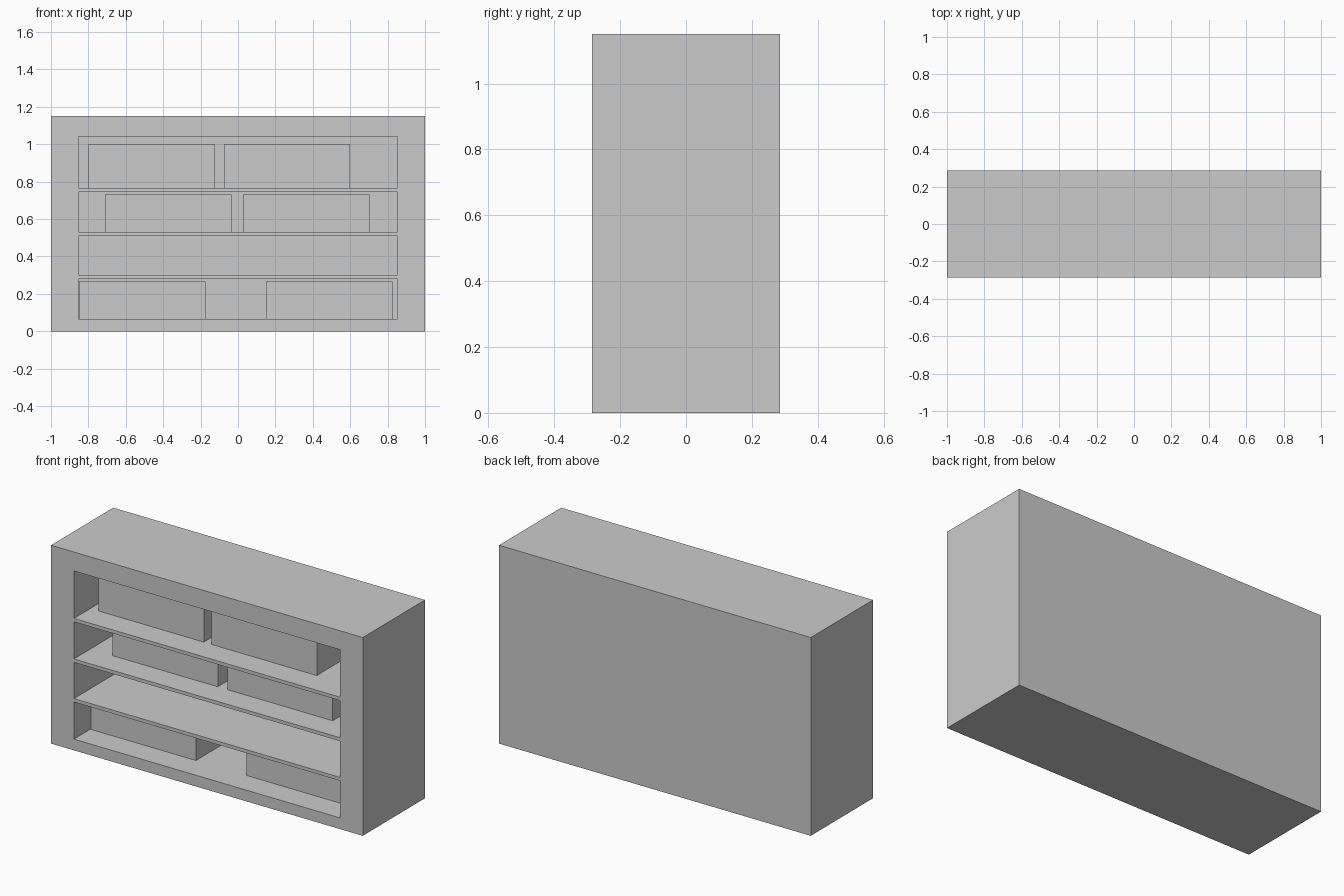
import bpy, bmesh
from mathutils import Matrix, Vector

if "Cube" in bpy.data.objects:
    bpy.data.objects.remove(bpy.data.objects["Cube"])

FRONT, BACK, HEIGHT = -0.285, 0.285, 1.15
INNER_BACK = 0.245          # front of the back panel
OPEN_X = 0.853              # half width of the openings
BOX_FRONT, BOX_BACK, BOX_W = -0.135, 0.22, 0.675


def boxes_object(name, boxes):
    """One object made of axis-aligned boxes given as (min corner, max corner)."""
    bm = bmesh.new()
    for lo, hi in boxes:
        lo, hi = Vector(lo), Vector(hi)
        bmesh.ops.create_cube(bm, size=1, matrix=Matrix.LocRotScale((lo + hi) / 2, None, hi - lo))
    mesh = bpy.data.meshes.new(name)
    bm.to_mesh(mesh)
    bm.free()
    obj = bpy.data.objects.new(name, mesh)
    bpy.context.collection.objects.link(obj)
    return obj


# Each shelf bay: floor z, ceiling z, storage box top z, left edges of its boxes
bays = [
    (0.065, 0.28, 0.265, (-0.85, 0.15)),
    (0.30, 0.51, 0, ()),
    (0.53, 0.745, 0.73, (-0.71, 0.027)),
    (0.765, 1.04, 1.0, (-0.80, -0.075)),
]

# Cabinet: solid block with the open bays cut out from the front
cabinet = boxes_object("cabinet", [((-1, FRONT, 0), (1, BACK, HEIGHT))])
cutter = boxes_object("bay_cutter", [((-OPEN_X, FRONT - 0.1, z0), (OPEN_X, INNER_BACK, z1))
                                     for z0, z1, _, _ in bays])
cutter.hide_render = True
cutter.hide_set(True)
cut = cabinet.modifiers.new("bays", 'BOOLEAN')
cut.operation = 'DIFFERENCE'
cut.solver = 'EXACT'
cut.object = cutter

# Storage boxes standing on the shelves
for row, (z0, _, top, lefts) in enumerate(bays, 1):
    for col, x in enumerate(lefts, 1):
        boxes_object(f"storage_box_{row}_{col}",
                     [((x, BOX_FRONT, z0), (x + BOX_W, BOX_BACK, top))])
......
• _Task requirements_: Please copy exactly the lines from the one that contains "(OPEN_X, INNER_BACK, z1))" up to and including the final line of the listing above.

• _Output for this exercise_:
cutter = boxes_object("bay_cutter", [((-OPEN_X, FRONT - 0.1, z0), (OPEN_X, INNER_BACK, z1))
                                     for z0, z1, _, _ in bays])
cutter.hide_render = True
cutter.hide_set(True)
cut = cabinet.modifiers.new("bays", 'BOOLEAN')
cut.operation = 'DIFFERENCE'
cut.solver = 'EXACT'
cut.object = cutter

# Storage boxes standing on the shelves
for row, (z0, _, top, lefts) in enumerate(bays, 1):
    for col, x in enumerate(lefts, 1):
        boxes_object(f"storage_box_{row}_{col}",
                     [((x, BOX_FRONT, z0), (x + BOX_W, BOX_BACK, top))])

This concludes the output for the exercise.